Have you ever seen a first grader create a Powerpoint report? Yes, they start in the first grade these days. Schoolchildren usually go pretty crazy with the fonts and text sizes. When you use font styles, you should limit them to one or two styles, with one or two sizes. If you are going to mix a serif and a sans serif font, then just use one of each, for the same reason you limit mixing points of view. Otherwise, your magnificent poetry gets buried. (Warning: I am about to torture Emily Dickinson to make my point.)
4. Avoid dancing baloney
Sure, I know I can put videos in my header image or on the side. That doesn’t mean I should. Much of the recent functionality added to WordPress is to help companies sell products through their blogs, not to help fledgling bards. Even though videos are more eye-catching than static text, they will make your good words harder to find. Leave the cats on the pianos to Facebook and Tumblr.
5. Test like a proofreader
Oscar Wilde once quipped that he spent all morning putting in a comma and all afternoon taking it out again. That can happen with coding, too. Little changes lead to huge modifications to what your readers see. When you make changes, test them carefully.
In most large companies, entire wings of technology are devoted just to testing. Often as many people are on staff to test changes to code as there are to write it in the first place. When you play around with your website, you should use the same level of discipline. Think like a proofreader; be nit-picky.
When you make a change, write down not only what you changed, but whether it broke anything on your site. Look at the whole site, not just the part you were trying to fix. If the change failed, try something else, documenting as you go. Don’t lose the notes about what failed, so that you don’t end up trying them again because you forgot.
If you make a lot of changes–if you customize, add multiple pages, or download plugins to sell your mini-Da Vincis–you may suddenly see a lot of things that don’t work. Make a list of the errors, numbering them if you have to. I know this seems over-engineered, but it’s what the experts do, and it works. Keep in mind that if you don’t code for a living, then your brain coding time is precious and should be lovingly protected with good notes rather than haphazardly squandered. You need to get back to writing or posting your charcoal drawings that make viewers weep; don’t waste your artistic time redoing something because you forgot to write it down.
Virginia Woolf sez, “Test like a Motherf–!”
Content still beats formatting
If your formatting is too hard to read, then no one can get to your content, so what you put forth needs to be legible. But don’t forget this basic truth. No matter how pretty your site header, or how elegant your sidebars and footers appear, your content is still the Most Important Thing. Content still beats formatting.
Two falls out of three anyway.
Thank you DailyPost for today’s word, dominant.
*For wannabe literature nerds, a sonnet is a 14-line poem with a rigid rhyming scheme. Petrarchan sonnet’s scheme is ABBAABBACDECDE, while the Shakespearean form is ABABCDCDEFEFGG. Hence, if you start writing one way, you can’t switch in the middle.

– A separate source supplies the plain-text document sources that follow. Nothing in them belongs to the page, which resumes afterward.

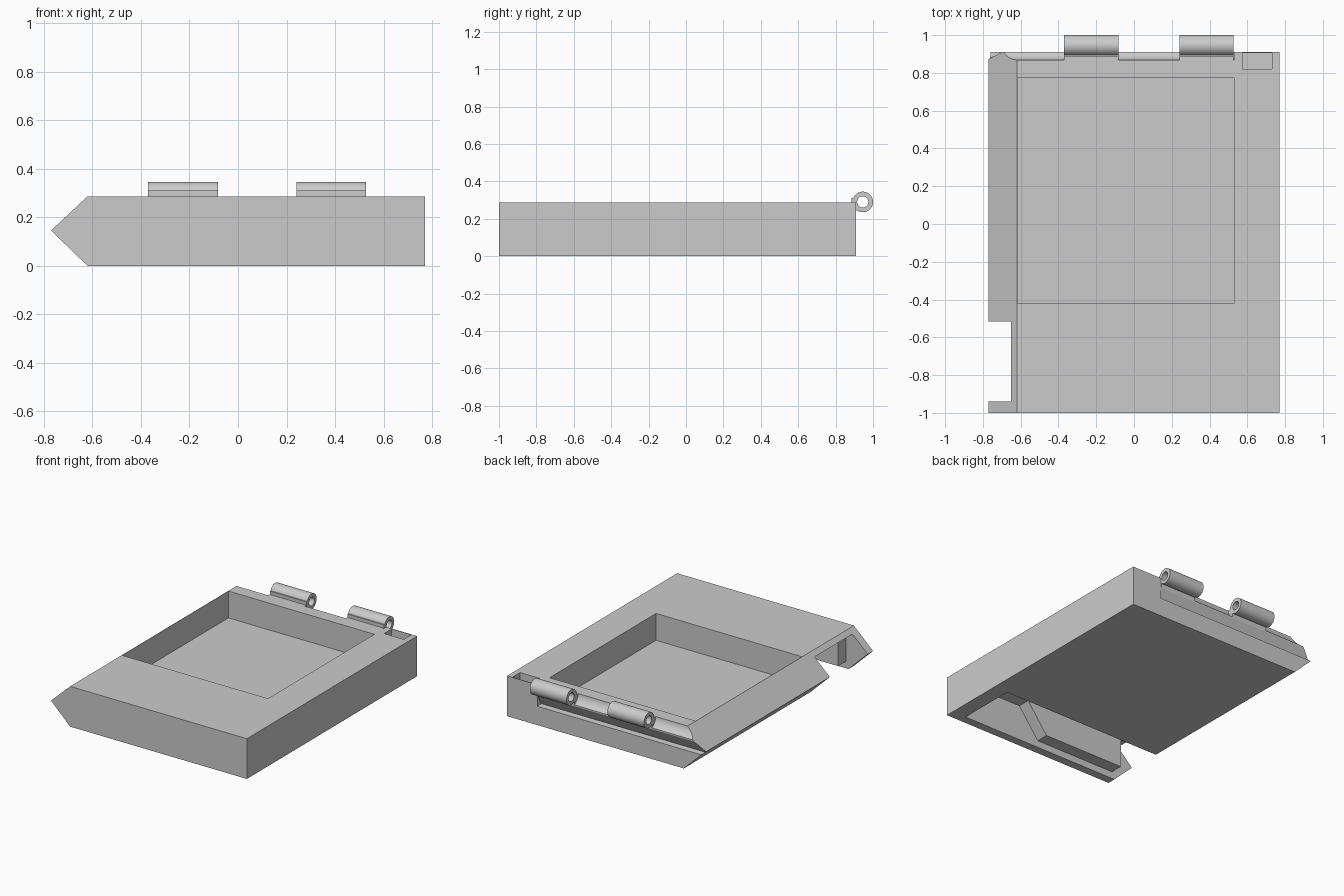
import bpy, bmesh, math
from mathutils import Vector

if "Cube" in bpy.data.objects:
    bpy.data.objects.remove(bpy.data.objects["Cube"])


def prism(name, pts, axis, a, b):
    """Extrude a 2D profile; axis 'x' takes (y, z) points, axis 'y' takes (x, z)."""
    bm = bmesh.new()
    def place(p, t):
        return (t, p[0], p[1]) if axis == 'x' else (p[0], t, p[1])
    face = bm.faces.new([bm.verts.new(place(p, a)) for p in pts])
    ext = bmesh.ops.extrude_face_region(bm, geom=[face])
    verts = [g for g in ext['geom'] if isinstance(g, bmesh.types.BMVert)]
    step = Vector((b - a, 0, 0)) if axis == 'x' else Vector((0, b - a, 0))
    bmesh.ops.translate(bm, vec=step, verts=verts)
    bmesh.ops.recalc_face_normals(bm, faces=bm.faces)
    mesh = bpy.data.meshes.new(name)
    bm.to_mesh(mesh)
    bm.free()
    ob = bpy.data.objects.new(name, mesh)
    bpy.context.collection.objects.link(ob)
    return ob


def box(name, x0, x1, y0, y1, z0, z1):
    return prism(name, [(x0, z0), (x1, z0), (x1, z1), (x0, z1)], 'y', y0, y1)


def circle(cy, cz, r, n=48):
    return [(cy + r * math.cos(2 * math.pi * i / n),
             cz + r * math.sin(2 * math.pi * i / n)) for i in range(n)]


def cut(ob, cutter):
    cutter.hide_render = True
    mod = ob.modifiers.new("cut", 'BOOLEAN')
    mod.operation = 'DIFFERENCE'
    mod.solver = 'EXACT'
    mod.object = cutter
    bpy.context.view_layer.objects.active = ob
    bpy.ops.object.modifier_apply(modifier=mod.name)
    bpy.data.objects.remove(cutter)


def smooth(ob):
    bpy.ops.object.select_all(action='DESELECT')
    ob.select_set(True)
    bpy.context.view_layer.objects.active = ob
    bpy.ops.object.shade_smooth_by_angle(angle=math.radians(25))


HY, HZ = 0.945, 0.29  # hinge axis

# Case body with a pointed left edge
body = prism("case_body", [(-0.77, 0.145), (-0.62, 0), (0.77, 0),
                           (0.77, 0.286), (-0.62, 0.286)], 'y', -1, 0.91)
# Large square tray in the top
cut(body, box("tray_cut", -0.618, 0.53, -0.42, 0.775, 0.095, 0.5))
# Front compartment, open below and to the left
cut(body, box("compartment_cut", -1, 0.66, -0.94, -0.515, -0.1, 0.257))
# Round hinge clearance along the back edge
cut(body, prism("hinge_groove_cut", circle(HY, HZ, 0.077), 'x', -1, 0.53))
# Undercut catch groove in the back face
cut(body, prism("catch_groove_cut", [(0.87, 0.138), (0.95, 0.13), (0.95, 0.278),
                                     (0.91, 0.212)], 'x', -1, 0.53))
# Small rectangular recess in the back right corner
cut(body, box("corner_recess_cut", 0.575, 0.73, 0.82, 0.905, 0.235, 0.4))
smooth(body)

# Sloped block inside the front compartment
prism("compartment_block", [(0.2, 0.26), (0.04, 0.05), (-0.6, 0.05), (-0.6, 0.26)],
      'y', -0.95, -0.85)

# Hinge knuckles with their mounting feet
for i, x0 in enumerate((-0.37, 0.24), 1):
    x1 = x0 + 0.288
    knuckle = prism(f"hinge_knuckle_{i}", circle(HY, HZ, 0.055), 'x', x0, x1)
    cut(knuckle, prism("bore_cut", circle(HY, HZ, 0.03), 'x', x0 - 0.1, x1 + 0.1))
    smooth(knuckle)
    prism(f"hinge_foot_{i}", [(0.86, 0.22), (0.91, 0.22), (0.91, 0.31),
                              (0.885, 0.31), (0.885, 0.286), (0.86, 0.286)],
          'x', x0, x1)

**In the interests of full disclosure, I do have three separate fonts on my site, but only because I can’t quite figure out the coding to eliminate the third one. Fixing it is error #157 on my list.